New Gold Standard for India Trains

Plans to improve the quality of trains in India

Plans to improve the quality of trains in India

30th November 2017: Indian Railways has embarked on an ambitious plan to upgrade 30 passenger trains over a 3 month period to its new ‘Swarn’ or Gold Standard. The budget for this project is 25 crore, which is 250,000,000 Indian rupee, which at the current exchange rate is aprroximately $3.95 million US Dollars.

The Swarn Standard: This ambitious modernisation plan for trains in India will focus on 10 objectives –

  • Improving on-board entertainment systems.
  • Introducing trolley services for catering.
  • Installing automatic doors on toilets.
  • CCTV in all carriages monitored by Railway Police.
  • Vinyl coatings on seats and sleeper berths.
  • Fluorescent strips in the aisle.
  • Improving sanitation by placing dustbins and disposable toilet seat covers in train toilets, and odour control systems in the train carriages.
  • Braille incorporated into existing signage.
  • WiFi in the train carriages.

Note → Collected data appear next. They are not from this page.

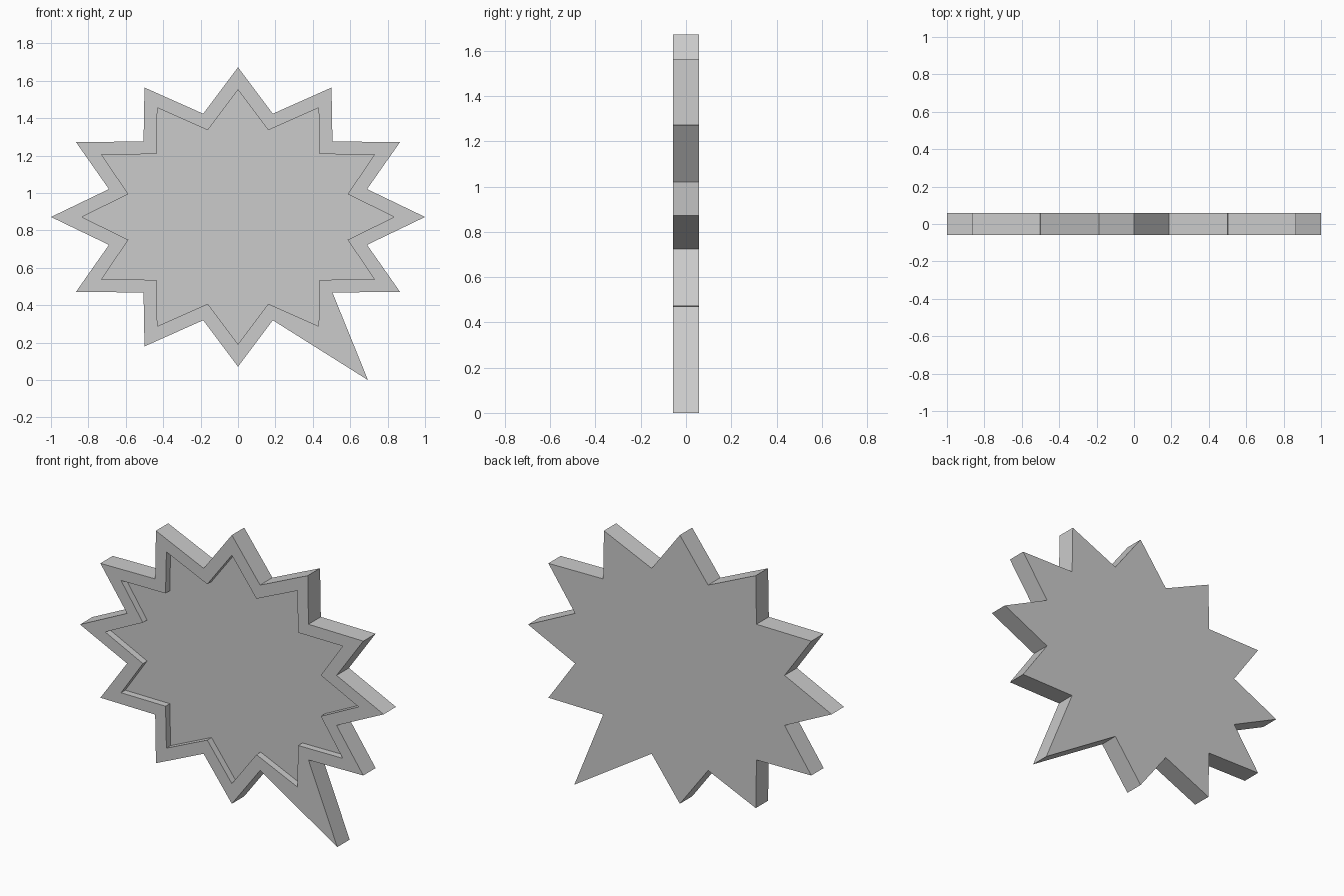
import bpy, bmesh

if "Cube" in bpy.data.objects:
    bpy.data.objects.remove(bpy.data.objects["Cube"])

CZ = 0.872          # height of the burst centre
HALF = 0.058        # half thickness
RECESS = 0.04       # depth of the sunken face

# One quadrant of each outline, from the right point to the top point
OUTER = [(1, 0), (0.69, 0.149), (0.866, 0.4), (0.505, 0.404),
         (0.5, 0.692), (0.186, 0.552), (0, 0.8)]
INNER = [(0.835, 0), (0.586, 0.122), (0.73, 0.334), (0.437, 0.336),
         (0.431, 0.584), (0.162, 0.464), (0, 0.68)]


def full_loop(q):
    """Mirror a quadrant into a closed outline, counter-clockwise from the front."""
    top = q + [(-x, z) for x, z in reversed(q[:-1])]
    return top + [(x, -z) for x, z in reversed(top[1:-1])]


outer, inner = full_loop(OUTER), full_loop(INNER)
n = len(outer)
outer[20] = (0.695, -CZ)        # long speech tail replaces one lower point

bm = bmesh.new()


def ring(points, y):
    return [bm.verts.new((x, y, z + CZ)) for x, z in points]


def bridge(a, b):
    for i in range(n):
        j = (i + 1) % n
        bm.faces.new((a[i], a[j], b[j], b[i]))


back = ring(outer, HALF)
front = ring(outer, -HALF)
rim = ring(inner, -HALF)
floor = ring(inner, -HALF + RECESS)

bridge(back, front)             # outer side walls
bridge(front, rim)              # raised border
bridge(rim, floor)              # recess walls
bm.faces.new(floor)             # sunken face
bm.faces.new(back[::-1])        # flat back
bmesh.ops.recalc_face_normals(bm, faces=bm.faces[:])

mesh = bpy.data.meshes.new("burst_speech_bubble")
bm.to_mesh(mesh)
bm.free()
obj = bpy.data.objects.new("burst_speech_bubble", mesh)
bpy.context.collection.objects.link(obj)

Which trains are being upgraded: The plan is to upgrade 15 Rajdhani and 15 Shatabdi train services. Rajdhani trains are fully air-conditioned trains and passengers receive complimentary meals on board. There are currently 46 Rajdhani trains in service in India. Shatabdi trains are express day trains, which are fully air-conditioned and upon which which passengers receive free water, juice, tea and coffee. There are currently 52 Shatabdi trains in operation in India.

Analysis: This is promising start to improving the standard of train services in India. However, there are some formidable obstacles for Indian Railways to overcome before any project to improve train services in India has any real impact. Firstly, the scale of the railway network is enormous. This project will only renovate 32% of Rajdhani trains and 29% of Shatabdi train services. Less than a third of India’s premium railway stock and a tiny fraction (0.2%) of the approximately 13,000 passenger train which operate daily on India’s railway network. The second problem is that India’s trains get damaged very quickly. This kind of initiative has been attempted before. For example on the Tejas train from Mumbai to Goa which sustained very heavy damage on the first occasion it carried passengers. Indian Railways will need to address the behaviour of some it travelling public in order to keep the trains in good condition. Thirdly, there is an ongoing issue of maintenance. A common complaint is that the current stock passenger carriages are not maintained very well. It will be of little use installing new upgraded features on trains if they are not maintained properly.